[Data to use Boundary: Start]
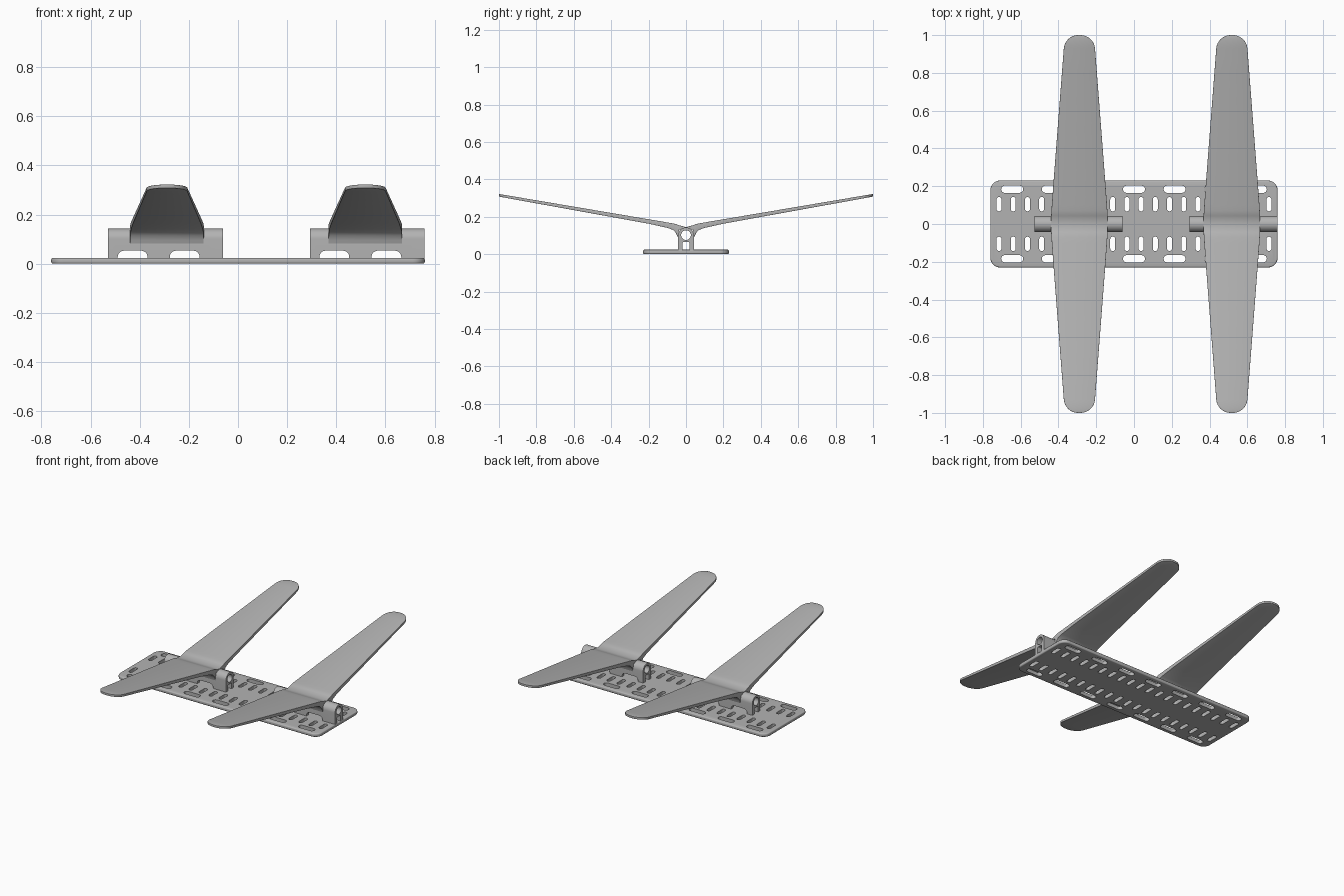
import bpy, bmesh, math

if "Cube" in bpy.data.objects:
    bpy.data.objects.remove(bpy.data.objects["Cube"], do_unlink=True)

grey = bpy.data.materials.new("plain grey")
grey.use_nodes = True
grey.diffuse_color = (0.45, 0.45, 0.45, 1)
grey.node_tree.nodes["Principled BSDF"].inputs["Base Color"].default_value = (0.45, 0.45, 0.45, 1)


def rounded_rect(cx, cy, w, h, r, steps=5):
    """Outline of a rectangle with round corners."""
    pts = []
    for k, (sx, sy) in enumerate([(1, 1), (-1, 1), (-1, -1), (1, -1)]):
        for i in range(steps + 1):
            a = math.pi / 2 * (k + i / steps)
            pts.append((cx + sx * (w / 2 - r) + r * math.cos(a),
                        cy + sy * (h / 2 - r) + r * math.sin(a)))
    return pts


def finish(name, bm):
    bmesh.ops.remove_doubles(bm, verts=bm.verts, dist=1e-5)
    bmesh.ops.recalc_face_normals(bm, faces=bm.faces)
    mesh = bpy.data.meshes.new(name)
    bm.to_mesh(mesh)
    bm.free()
    mesh.materials.append(grey)
    obj = bpy.data.objects.new(name, mesh)
    bpy.context.collection.objects.link(obj)
    return obj


def prism(name, outlines, place, lo, hi):
    """Extrude each 2D outline from lo to hi; place maps (u, v, depth) to xyz."""
    bm = bmesh.new()
    for pts in outlines:
        a = [bm.verts.new(place(u, v, lo)) for u, v in pts]
        b = [bm.verts.new(place(u, v, hi)) for u, v in pts]
        bm.faces.new(a)
        bm.faces.new(b[::-1])
        for i in range(len(a)):
            j = (i + 1) % len(a)
            bm.faces.new((a[i], a[j], b[j], b[i]))
    return finish(name, bm)


def along_x(u, v, d):
    return (d, u, v)


def along_y(u, v, d):
    return (u, d, v)


def along_z(u, v, d):
    return (u, v, d)


def activate(obj):
    bpy.ops.object.select_all(action='DESELECT')
    obj.select_set(True)
    bpy.context.view_layer.objects.active = obj


def cut(obj, cutter):
    activate(obj)
    mod = obj.modifiers.new("cut", 'BOOLEAN')
    mod.operation = 'DIFFERENCE'
    mod.solver = 'EXACT'
    mod.object = cutter
    bpy.ops.object.modifier_apply(modifier=mod.name)
    bpy.data.objects.remove(cutter, do_unlink=True)


def round_edges(obj, width, angle):
    activate(obj)
    mod = obj.modifiers.new("round", 'BEVEL')
    mod.width = width
    mod.segments = 3
    mod.limit_method = 'ANGLE'
    mod.angle_limit = math.radians(angle)
    bpy.ops.object.modifier_apply(modifier=mod.name)


def smooth(obj):
    activate(obj)
    bpy.ops.object.shade_smooth_by_angle(angle=math.radians(35))


# Base plate with rows of slots
plate = prism("base_plate", [rounded_rect(0, 0, 1.52, 0.46, 0.05, 8)], along_z, 0, 0.024)
round_edges(plate, 0.007, 60)
slots = []
for side in (-1, 1):
    for i in range(20):
        slots.append(rounded_rect((i - 9.5) * 0.0752, side * 0.105, 0.026, 0.076, 0.0125))
    for i in range(-3, 4):
        slots.append(rounded_rect(i * 0.215, side * 0.184, 0.116, 0.038, 0.0185))
cut(plate, prism("slot_cutter", slots, along_z, -0.1, 0.1))
smooth(plate)


def build_mount(name, cx):
    """Bar with a round top, a bore, a square channel and cable notches."""
    arc = [(0.042 * math.cos(math.pi * i / 20), 0.101 + 0.042 * math.sin(math.pi * i / 20))
           for i in range(21)]
    bar = prism(name, [arc + [(-0.042, 0.02), (0.042, 0.02)]], along_x, cx - 0.233, cx + 0.233)
    bore = rounded_rect(0, 0.102, 0.052, 0.052, 0.026, 8)
    cut(bar, prism("bore_cutter", [bore[:8] + bore[9:17] + bore[18:26] + bore[27:35]],
                   along_x, cx - 0.4, cx + 0.4))
    cut(bar, prism("channel_cutter", [rounded_rect(0, 0.035, 0.038, 0.06, 0.006)],
                   along_x, cx - 0.4, cx + 0.4))
    notches = [rounded_rect(cx + dx, 0.02, 0.121, 0.066, 0.025) for dx in (-0.134, 0.078)]
    cut(bar, prism("notch_cutter", notches, along_y, -0.2, 0.2))
    smooth(bar)


def build_wing(name, cx):
    """Tapered blade pair in a shallow V, with a fillet under the middle."""
    fillet = [(0, 0.133), (0.037, 0.133), (0.04, 0.075), (0.045, 0.095),
              (0.055, 0.115), (0.07, 0.13), (0.1, 0.141)]
    half = [(y, 0.153 - 0.008 * math.cos(min(y / 0.06, 1) * math.pi / 2) + 0.169 * y, z)
            for y, z in fillet]
    tip_r = 0.07
    tip = [1 - tip_r + tip_r * math.sin(math.pi / 2 * i / 8) for i in range(9)]
    for y in [0.2, 0.35, 0.5, 0.65, 0.8] + tip:
        top = 0.153 + 0.169 * y
        half.append((y, top, top - 0.026 + 0.012 * y))
    stations = [(-y, t, b) for y, t, b in half[:0:-1]] + half
    bm = bmesh.new()
    rings = []
    for y, top, bottom in stations:
        d = abs(y)
        w = 0.153 - 0.077 * max(0, d - 0.015) - 0.003 * math.exp(-d * 20)
        over = max(0, (d - (1 - tip_r)) / tip_r)
        w -= tip_r * (1 - math.sqrt(max(0, 1 - over * over)))
        rings.append([bm.verts.new((cx + s * w, y, z))
                      for s, z in ((-1, bottom), (1, bottom), (1, top), (-1, top))])
    for a, b in zip(rings, rings[1:]):
        for i in range(4):
            j = (i + 1) % 4
            bm.faces.new((a[i], a[j], b[j], b[i]))
    bm.faces.new(rings[0])
    bm.faces.new(rings[-1])
    wing = finish(name, bm)
    round_edges(wing, 0.003, 60)
    smooth(wing)


# Two mounts, each carrying a blade pair
for side, cx in (("right", -0.295), ("left", 0.526)):
    build_mount(side + "_mount", cx)
    build_wing(side + "_blades", cx + 0.006 if side == "right" else cx - 0.008)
[Data to use Boundary: End]
> **Action item**
Leave out the pictures and print every line of the data exactly.

> **Task result**
import bpy, bmesh, math

if "Cube" in bpy.data.objects:
    bpy.data.objects.remove(bpy.data.objects["Cube"], do_unlink=True)

grey = bpy.data.materials.new("plain grey")
grey.use_nodes = True
grey.diffuse_color = (0.45, 0.45, 0.45, 1)
grey.node_tree.nodes["Principled BSDF"].inputs["Base Color"].default_value = (0.45, 0.45, 0.45, 1)


def rounded_rect(cx, cy, w, h, r, steps=5):
    """Outline of a rectangle with round corners."""
    pts = []
    for k, (sx, sy) in enumerate([(1, 1), (-1, 1), (-1, -1), (1, -1)]):
        for i in range(steps + 1):
            a = math.pi / 2 * (k + i / steps)
            pts.append((cx + sx * (w / 2 - r) + r * math.cos(a),
                        cy + sy * (h / 2 - r) + r * math.sin(a)))
    return pts


def finish(name, bm):
    bmesh.ops.remove_doubles(bm, verts=bm.verts, dist=1e-5)
    bmesh.ops.recalc_face_normals(bm, faces=bm.faces)
    mesh = bpy.data.meshes.new(name)
    bm.to_mesh(mesh)
    bm.free()
    mesh.materials.append(grey)
    obj = bpy.data.objects.new(name, mesh)
    bpy.context.collection.objects.link(obj)
    return obj


def prism(name, outlines, place, lo, hi):
    """Extrude each 2D outline from lo to hi; place maps (u, v, depth) to xyz."""
    bm = bmesh.new()
    for pts in outlines:
        a = [bm.verts.new(place(u, v, lo)) for u, v in pts]
        b = [bm.verts.new(place(u, v, hi)) for u, v in pts]
        bm.faces.new(a)
        bm.faces.new(b[::-1])
        for i in range(len(a)):
            j = (i + 1) % len(a)
            bm.faces.new((a[i], a[j], b[j], b[i]))
    return finish(name, bm)


def along_x(u, v, d):
    return (d, u, v)


def along_y(u, v, d):
    return (u, d, v)


def along_z(u, v, d):
    return (u, v, d)


def activate(obj):
    bpy.ops.object.select_all(action='DESELECT')
    obj.select_set(True)
    bpy.context.view_layer.objects.active = obj


def cut(obj, cutter):
    activate(obj)
    mod = obj.modifiers.new("cut", 'BOOLEAN')
    mod.operation = 'DIFFERENCE'
    mod.solver = 'EXACT'
    mod.object = cutter
    bpy.ops.object.modifier_apply(modifier=mod.name)
    bpy.data.objects.remove(cutter, do_unlink=True)


def round_edges(obj, width, angle):
    activate(obj)
    mod = obj.modifiers.new("round", 'BEVEL')
    mod.width = width
    mod.segments = 3
    mod.limit_method = 'ANGLE'
    mod.angle_limit = math.radians(angle)
    bpy.ops.object.modifier_apply(modifier=mod.name)


def smooth(obj):
    activate(obj)
    bpy.ops.object.shade_smooth_by_angle(angle=math.radians(35))


# Base plate with rows of slots
plate = prism("base_plate", [rounded_rect(0, 0, 1.52, 0.46, 0.05, 8)], along_z, 0, 0.024)
round_edges(plate, 0.007, 60)
slots = []
for side in (-1, 1):
    for i in range(20):
        slots.append(rounded_rect((i - 9.5) * 0.0752, side * 0.105, 0.026, 0.076, 0.0125))
    for i in range(-3, 4):
        slots.append(rounded_rect(i * 0.215, side * 0.184, 0.116, 0.038, 0.0185))
cut(plate, prism("slot_cutter", slots, along_z, -0.1, 0.1))
smooth(plate)


def build_mount(name, cx):
    """Bar with a round top, a bore, a square channel and cable notches."""
    arc = [(0.042 * math.cos(math.pi * i / 20), 0.101 + 0.042 * math.sin(math.pi * i / 20))
           for i in range(21)]
    bar = prism(name, [arc + [(-0.042, 0.02), (0.042, 0.02)]], along_x, cx - 0.233, cx + 0.233)
    bore = rounded_rect(0, 0.102, 0.052, 0.052, 0.026, 8)
    cut(bar, prism("bore_cutter", [bore[:8] + bore[9:17] + bore[18:26] + bore[27:35]],
                   along_x, cx - 0.4, cx + 0.4))
    cut(bar, prism("channel_cutter", [rounded_rect(0, 0.035, 0.038, 0.06, 0.006)],
                   along_x, cx - 0.4, cx + 0.4))
    notches = [rounded_rect(cx + dx, 0.02, 0.121, 0.066, 0.025) for dx in (-0.134, 0.078)]
    cut(bar, prism("notch_cutter", notches, along_y, -0.2, 0.2))
    smooth(bar)


def build_wing(name, cx):
    """Tapered blade pair in a shallow V, with a fillet under the middle."""
    fillet = [(0, 0.133), (0.037, 0.133), (0.04, 0.075), (0.045, 0.095),
              (0.055, 0.115), (0.07, 0.13), (0.1, 0.141)]
    half = [(y, 0.153 - 0.008 * math.cos(min(y / 0.06, 1) * math.pi / 2) + 0.169 * y, z)
            for y, z in fillet]
    tip_r = 0.07
    tip = [1 - tip_r + tip_r * math.sin(math.pi / 2 * i / 8) for i in range(9)]
    for y in [0.2, 0.35, 0.5, 0.65, 0.8] + tip:
        top = 0.153 + 0.169 * y
        half.append((y, top, top - 0.026 + 0.012 * y))
    stations = [(-y, t, b) for y, t, b in half[:0:-1]] + half
    bm = bmesh.new()
    rings = []
    for y, top, bottom in stations:
        d = abs(y)
        w = 0.153 - 0.077 * max(0, d - 0.015) - 0.003 * math.exp(-d * 20)
        over = max(0, (d - (1 - tip_r)) / tip_r)
        w -= tip_r * (1 - math.sqrt(max(0, 1 - over * over)))
        rings.append([bm.verts.new((cx + s * w, y, z))
                      for s, z in ((-1, bottom), (1, bottom), (1, top), (-1, top))])
    for a, b in zip(rings, rings[1:]):
        for i in range(4):
            j = (i + 1) % 4
            bm.faces.new((a[i], a[j], b[j], b[i]))
    bm.faces.new(rings[0])
    bm.faces.new(rings[-1])
    wing = finish(name, bm)
    round_edges(wing, 0.003, 60)
    smooth(wing)


# Two mounts, each carrying a blade pair
for side, cx in (("right", -0.295), ("left", 0.526)):
    build_mount(side + "_mount", cx)
    build_wing(side + "_blades", cx + 0.006 if side == "right" else cx - 0.008)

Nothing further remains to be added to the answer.